Tonight the Summer Triangle is above the horizon again after its winter absence. The bright trio of Altair, Deneb and Vega lies embedded in the summer Milky Way. Except for the previously mentioned three, there are few bright stars in this region, but there are literally millions of dimmer ones. Scan with your binoculars from Deneb leftwards towards Sagittarius – innumerable stars will be revealed. Even more may be seen if you wait a couple of days for the too bright Moon to get out of the way. On the chart you will see a number of tiny circles; each one marks the location of a star cluster visible in your binoculars. The brighter objects have names or catalog numbers listed on the chart.

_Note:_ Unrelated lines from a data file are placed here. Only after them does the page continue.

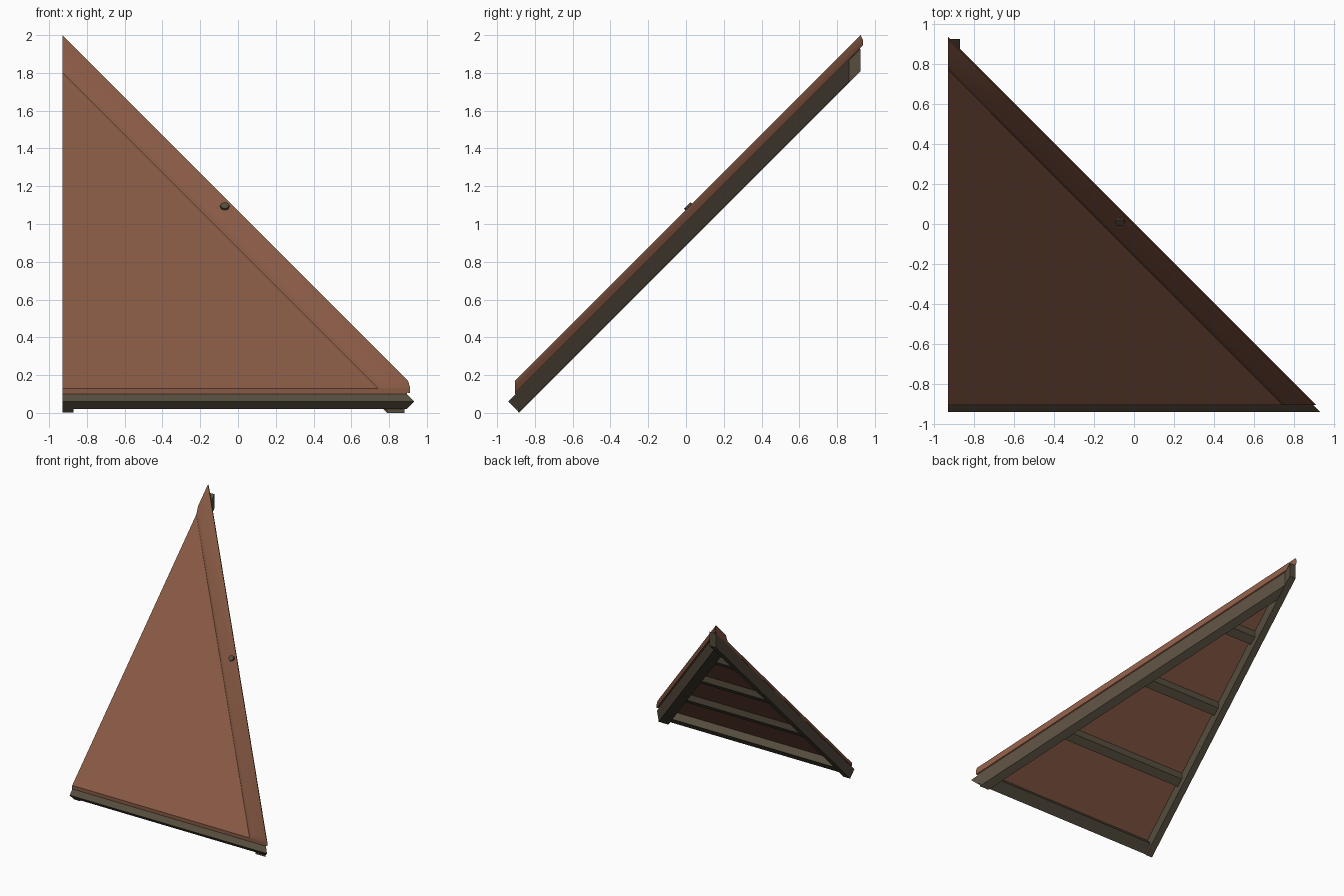
import bpy, bmesh
from mathutils import Vector

if "Cube" in bpy.data.objects:
    bpy.data.objects.remove(bpy.data.objects["Cube"])


def material(name, rgb):
    m = bpy.data.materials.new(name)
    m.diffuse_color = (*rgb, 1)
    m.use_nodes = True
    m.node_tree.nodes["Principled BSDF"].inputs["Base Color"].default_value = m.diffuse_color
    return m


TILE = material("terracotta_brown", (0.242, 0.100, 0.058))
WOOD = material("dark_timber", (0.093, 0.074, 0.048))


def loft(name, mat, a, b):
    """Join two matching outlines of (x, y, w); w is height above the slope z = y."""
    bm = bmesh.new()
    va = [bm.verts.new((x, y, y + w)) for x, y, w in a]
    vb = [bm.verts.new((x, y, y + w)) for x, y, w in b]
    n = len(va)
    bm.faces.new(va)
    bm.faces.new(vb[::-1])
    for i in range(n):
        j = (i + 1) % n
        bm.faces.new((va[j], va[i], vb[i], vb[j]))
    bmesh.ops.recalc_face_normals(bm, faces=bm.faces)
    me = bpy.data.meshes.new(name)
    bm.to_mesh(me)
    bm.free()
    me.materials.append(mat)
    ob = bpy.data.objects.new(name, me)
    bpy.context.collection.objects.link(ob)
    return ob


def slab(name, mat, plan, w0, w1):
    return loft(name, mat, [(x, y, w0) for x, y in plan], [(x, y, w1) for x, y in plan])


L = -0.93     # left edge
F = -0.905    # front edge of the covering

# Triangular roof covering
slab("roof_panel", TILE, [(L, F), (-0.01 - F, F), (L, -0.01 - L)], 1.005, 1.035)

# Raised cap along the hip: profile of (x + y, w), cut at the front and left edges
profile = [(-0.165, 1.03), (-0.14, 1.074), (-0.005, 1.075), (0.006, 1.04), (0.006, 1.01)]
cap = loft("hip_cap", TILE,
           [(c - F, F, w) for c, w in profile],
           [(L, c - L, w) for c, w in profile])

# Left rafter, square cut at the foot and plumb cut at the top
section = [(-0.94, 1.0), (-0.8825, 0.885), (0.925, 0.885), (0.925, 1.005)]
loft("left_rafter", WOOD, [(L, y, w) for y, w in section], [(-0.87, y, w) for y, w in section])

# Bottom rail, mitred to the hip line
section = [(-0.94, 1.0), (-0.90, 0.92), (-0.83, 0.92), (-0.87, 1.005)]
loft("bottom_rail", WOOD, [(L, y, w) for y, w in section], [(-0.008 - y, y, w) for y, w in section])

# Hip rafter under the cap
section = [(-0.10, 1.006), (-0.10, 0.89), (-0.008, 0.89), (-0.008, 1.006)]
loft("hip_rafter", WOOD, [(c + 0.89, -0.89, w) for c, w in section],
     [(L, c - L, w) for c, w in section])

# Three battens across the underside
for i, y in enumerate((-0.46, 0.0, 0.46)):
    a, b = y - 0.025, y + 0.025
    slab(f"batten_{i + 1}", WOOD,
         [(-0.89, a), (-0.06 - a, a), (-0.06 - b, b), (-0.89, b)], 0.95, 1.006)

# Peg head in the middle of the cap
normal = Vector((0, -1, 1)).normalized()
bpy.ops.mesh.primitive_cylinder_add(
    vertices=8, radius=0.024, depth=0.03, location=(-0.07, 0.017, 1.088),
    rotation=normal.to_track_quat('Z', 'Y').to_euler())
peg = bpy.context.object
peg.name = "peg_head"
peg.data.materials.append(WOOD)

# Soft shading over the cap's shoulder
bpy.ops.object.select_all(action='DESELECT')
cap.select_set(True)
bpy.context.view_layer.objects.active = cap
bpy.ops.object.shade_smooth_by_angle(angle=1.0)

Among the wonders in the sky this evening viewable with binoculars is the Great Cluster in Hercules (M13) which we have mentioned before. It’s the brightest globular cluster in the northern sky, but take a moment to compare it with Omega Centauri (mentioned last month) still visible in the deep southern sky. M13 has 25 to 50 thousand stars in it whereas Omega Centauri has about a million. The Wild Duck Cluster (M11) in the exceedingly dim constellation of Scutum (the shield) has a V shaped pattern of stars superimposed upon it that looks like a flock of flying ducks to some people.
The beautiful constellation of Cygnus (the swan) contains the bright star Deneb, whose name means “tail.” It’s one of the relatively few constellations that looks something like its name. Cygnus contains the asterism the Northern Cross – much larger than it’s southern counterpart. The mythology surrounding Cygnus is somewhat confused; probably the most common story is that Zeus disguised himself as a swan to seduce the human woman Leda and placed a swan’s image in the sky to commemorate his victory. Leda later gave birth to the Gemini Twins and the famous Helen of Troy.

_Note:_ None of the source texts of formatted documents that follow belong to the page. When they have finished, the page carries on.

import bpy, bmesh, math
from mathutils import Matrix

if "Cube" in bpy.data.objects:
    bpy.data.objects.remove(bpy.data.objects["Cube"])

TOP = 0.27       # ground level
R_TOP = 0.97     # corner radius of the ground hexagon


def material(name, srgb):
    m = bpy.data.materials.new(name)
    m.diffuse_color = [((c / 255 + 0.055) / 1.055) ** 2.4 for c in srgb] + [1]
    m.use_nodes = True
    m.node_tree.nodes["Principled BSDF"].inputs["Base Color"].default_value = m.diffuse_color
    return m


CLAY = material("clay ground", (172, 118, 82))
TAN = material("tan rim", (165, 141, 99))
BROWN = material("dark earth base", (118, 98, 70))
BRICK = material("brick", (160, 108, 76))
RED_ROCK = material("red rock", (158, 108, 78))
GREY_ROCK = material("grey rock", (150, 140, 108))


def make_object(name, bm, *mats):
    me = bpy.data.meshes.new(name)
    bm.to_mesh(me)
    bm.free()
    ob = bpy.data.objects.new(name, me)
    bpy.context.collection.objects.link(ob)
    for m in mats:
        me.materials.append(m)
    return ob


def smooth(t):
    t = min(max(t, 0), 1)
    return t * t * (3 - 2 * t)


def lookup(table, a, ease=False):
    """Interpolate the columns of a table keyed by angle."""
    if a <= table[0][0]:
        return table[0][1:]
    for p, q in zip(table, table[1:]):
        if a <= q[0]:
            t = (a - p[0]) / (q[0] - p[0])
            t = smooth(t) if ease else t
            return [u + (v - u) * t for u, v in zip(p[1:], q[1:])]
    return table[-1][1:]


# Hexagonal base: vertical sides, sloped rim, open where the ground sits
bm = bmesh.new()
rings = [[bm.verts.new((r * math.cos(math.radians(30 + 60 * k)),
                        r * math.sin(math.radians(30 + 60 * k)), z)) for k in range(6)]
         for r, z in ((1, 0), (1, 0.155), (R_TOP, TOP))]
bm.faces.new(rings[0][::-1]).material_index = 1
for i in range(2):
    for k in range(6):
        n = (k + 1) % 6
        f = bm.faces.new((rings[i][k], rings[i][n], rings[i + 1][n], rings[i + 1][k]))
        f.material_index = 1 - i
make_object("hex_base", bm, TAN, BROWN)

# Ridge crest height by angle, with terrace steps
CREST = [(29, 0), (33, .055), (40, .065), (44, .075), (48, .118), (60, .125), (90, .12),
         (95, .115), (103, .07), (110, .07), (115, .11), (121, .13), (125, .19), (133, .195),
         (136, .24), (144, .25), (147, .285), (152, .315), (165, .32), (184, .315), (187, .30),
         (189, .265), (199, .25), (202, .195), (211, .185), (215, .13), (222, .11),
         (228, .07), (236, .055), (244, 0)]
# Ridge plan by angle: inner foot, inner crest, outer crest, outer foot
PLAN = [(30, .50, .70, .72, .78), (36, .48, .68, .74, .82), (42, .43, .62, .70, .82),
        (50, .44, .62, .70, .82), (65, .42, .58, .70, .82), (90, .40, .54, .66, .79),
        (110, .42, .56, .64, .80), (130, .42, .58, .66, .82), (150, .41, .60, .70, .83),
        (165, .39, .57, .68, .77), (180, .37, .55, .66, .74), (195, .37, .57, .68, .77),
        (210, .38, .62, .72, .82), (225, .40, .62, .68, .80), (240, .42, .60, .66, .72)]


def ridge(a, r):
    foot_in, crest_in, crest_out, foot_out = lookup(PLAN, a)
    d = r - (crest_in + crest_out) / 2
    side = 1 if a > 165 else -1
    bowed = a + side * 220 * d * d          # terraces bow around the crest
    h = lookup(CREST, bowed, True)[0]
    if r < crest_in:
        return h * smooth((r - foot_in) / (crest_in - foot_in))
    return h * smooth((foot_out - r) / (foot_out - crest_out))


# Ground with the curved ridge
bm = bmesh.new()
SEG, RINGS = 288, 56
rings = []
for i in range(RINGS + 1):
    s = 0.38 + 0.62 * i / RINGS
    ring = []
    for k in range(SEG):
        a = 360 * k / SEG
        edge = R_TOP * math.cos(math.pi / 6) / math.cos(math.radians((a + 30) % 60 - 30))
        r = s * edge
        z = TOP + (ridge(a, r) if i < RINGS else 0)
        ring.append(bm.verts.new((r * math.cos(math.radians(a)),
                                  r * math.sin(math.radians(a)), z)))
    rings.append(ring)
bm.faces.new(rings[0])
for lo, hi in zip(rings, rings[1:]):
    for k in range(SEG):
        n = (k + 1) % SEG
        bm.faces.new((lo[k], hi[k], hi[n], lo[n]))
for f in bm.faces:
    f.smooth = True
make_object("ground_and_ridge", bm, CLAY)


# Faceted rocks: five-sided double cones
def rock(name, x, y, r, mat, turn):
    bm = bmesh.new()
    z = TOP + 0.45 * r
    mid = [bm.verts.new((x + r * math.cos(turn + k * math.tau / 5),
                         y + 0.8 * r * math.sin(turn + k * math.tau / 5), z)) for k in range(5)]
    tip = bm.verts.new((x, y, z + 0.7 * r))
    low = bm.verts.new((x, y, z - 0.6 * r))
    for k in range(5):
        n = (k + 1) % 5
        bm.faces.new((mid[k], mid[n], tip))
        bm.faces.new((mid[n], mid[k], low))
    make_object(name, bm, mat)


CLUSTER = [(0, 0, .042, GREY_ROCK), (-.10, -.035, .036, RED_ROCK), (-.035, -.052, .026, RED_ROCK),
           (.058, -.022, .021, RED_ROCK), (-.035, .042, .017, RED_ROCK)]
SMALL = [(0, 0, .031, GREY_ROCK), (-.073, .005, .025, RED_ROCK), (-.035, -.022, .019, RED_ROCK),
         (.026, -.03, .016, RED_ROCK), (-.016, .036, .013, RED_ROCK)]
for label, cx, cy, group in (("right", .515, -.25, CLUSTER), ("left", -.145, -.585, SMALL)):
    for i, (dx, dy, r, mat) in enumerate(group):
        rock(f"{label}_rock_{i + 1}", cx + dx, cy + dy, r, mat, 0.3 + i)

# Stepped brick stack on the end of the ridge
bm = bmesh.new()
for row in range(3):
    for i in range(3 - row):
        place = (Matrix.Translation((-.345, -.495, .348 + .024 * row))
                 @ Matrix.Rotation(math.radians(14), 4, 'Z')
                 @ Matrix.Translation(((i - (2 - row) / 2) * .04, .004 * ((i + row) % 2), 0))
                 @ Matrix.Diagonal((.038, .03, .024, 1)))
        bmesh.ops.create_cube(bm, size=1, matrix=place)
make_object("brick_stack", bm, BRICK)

Aquila, the eagle, contains the bright star, Altair, and a number of star clusters, but they are on the dim side. Aquila is notable for having two novas (exploding stars) within its boundaries within historic times. The brighter one, in 389 BC, was as bright as Venus! More recently the second, in 1918 was brighter than Altair. The star Lambda Aquilae has an unusual distinction, it is scheduled to be visited by NASA’s probe Pioneer 11 – in about four million years. The government has no long term plans for the star, the probe just happened to be going in that direction when NASA was through with it.

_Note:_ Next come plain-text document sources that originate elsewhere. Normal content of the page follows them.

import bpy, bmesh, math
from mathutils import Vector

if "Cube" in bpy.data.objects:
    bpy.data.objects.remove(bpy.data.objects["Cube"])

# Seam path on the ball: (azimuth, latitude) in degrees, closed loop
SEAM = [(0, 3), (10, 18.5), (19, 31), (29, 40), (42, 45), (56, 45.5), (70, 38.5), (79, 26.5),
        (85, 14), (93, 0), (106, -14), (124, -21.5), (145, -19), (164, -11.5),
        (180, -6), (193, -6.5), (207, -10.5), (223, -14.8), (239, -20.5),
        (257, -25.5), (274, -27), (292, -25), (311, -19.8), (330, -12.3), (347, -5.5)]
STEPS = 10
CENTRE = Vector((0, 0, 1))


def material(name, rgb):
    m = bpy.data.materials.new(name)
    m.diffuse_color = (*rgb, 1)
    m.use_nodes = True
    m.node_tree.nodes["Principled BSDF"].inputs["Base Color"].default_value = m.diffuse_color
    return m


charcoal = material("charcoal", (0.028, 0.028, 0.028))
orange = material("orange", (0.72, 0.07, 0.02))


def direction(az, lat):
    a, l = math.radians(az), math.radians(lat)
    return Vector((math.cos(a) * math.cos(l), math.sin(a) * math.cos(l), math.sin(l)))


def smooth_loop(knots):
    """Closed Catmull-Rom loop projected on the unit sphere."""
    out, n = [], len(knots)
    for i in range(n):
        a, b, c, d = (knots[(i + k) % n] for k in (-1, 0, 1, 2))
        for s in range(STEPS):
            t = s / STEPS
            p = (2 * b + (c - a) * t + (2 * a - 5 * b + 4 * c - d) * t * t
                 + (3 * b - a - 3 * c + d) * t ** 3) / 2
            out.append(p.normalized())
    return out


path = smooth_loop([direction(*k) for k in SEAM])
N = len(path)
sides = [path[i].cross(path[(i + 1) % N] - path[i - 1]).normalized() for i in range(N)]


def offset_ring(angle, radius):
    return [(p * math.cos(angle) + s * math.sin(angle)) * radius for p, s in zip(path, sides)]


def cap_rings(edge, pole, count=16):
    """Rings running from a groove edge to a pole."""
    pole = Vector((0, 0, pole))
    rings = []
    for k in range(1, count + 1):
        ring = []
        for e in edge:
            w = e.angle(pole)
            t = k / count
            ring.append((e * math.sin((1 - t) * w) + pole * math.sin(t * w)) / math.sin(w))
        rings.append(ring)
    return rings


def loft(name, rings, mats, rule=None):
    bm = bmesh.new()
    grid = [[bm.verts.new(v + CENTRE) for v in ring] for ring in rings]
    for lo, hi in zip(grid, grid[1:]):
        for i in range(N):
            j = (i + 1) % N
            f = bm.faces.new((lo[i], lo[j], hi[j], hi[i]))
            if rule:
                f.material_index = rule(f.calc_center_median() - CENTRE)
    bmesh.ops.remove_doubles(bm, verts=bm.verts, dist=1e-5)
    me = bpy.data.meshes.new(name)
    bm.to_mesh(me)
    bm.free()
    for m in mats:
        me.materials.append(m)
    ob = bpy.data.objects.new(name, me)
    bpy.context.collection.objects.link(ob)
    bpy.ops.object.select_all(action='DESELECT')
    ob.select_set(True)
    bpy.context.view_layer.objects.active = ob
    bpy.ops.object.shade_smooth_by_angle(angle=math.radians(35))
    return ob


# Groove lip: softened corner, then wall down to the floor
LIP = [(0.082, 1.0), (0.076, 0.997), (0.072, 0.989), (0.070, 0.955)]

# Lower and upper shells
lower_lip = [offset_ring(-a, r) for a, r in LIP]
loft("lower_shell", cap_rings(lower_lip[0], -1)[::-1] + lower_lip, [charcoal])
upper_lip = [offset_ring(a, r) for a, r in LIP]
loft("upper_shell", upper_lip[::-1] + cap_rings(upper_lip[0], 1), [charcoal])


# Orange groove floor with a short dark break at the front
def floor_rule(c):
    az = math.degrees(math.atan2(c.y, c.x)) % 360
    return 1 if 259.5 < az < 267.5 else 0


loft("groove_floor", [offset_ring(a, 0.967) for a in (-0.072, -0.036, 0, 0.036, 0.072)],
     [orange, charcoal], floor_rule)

See you next time!
Mr. Usher is President of the Everglades Astronomical Society which meets every second Tuesday at 7:00PM at the Norris Center, Cambier Park, Naples.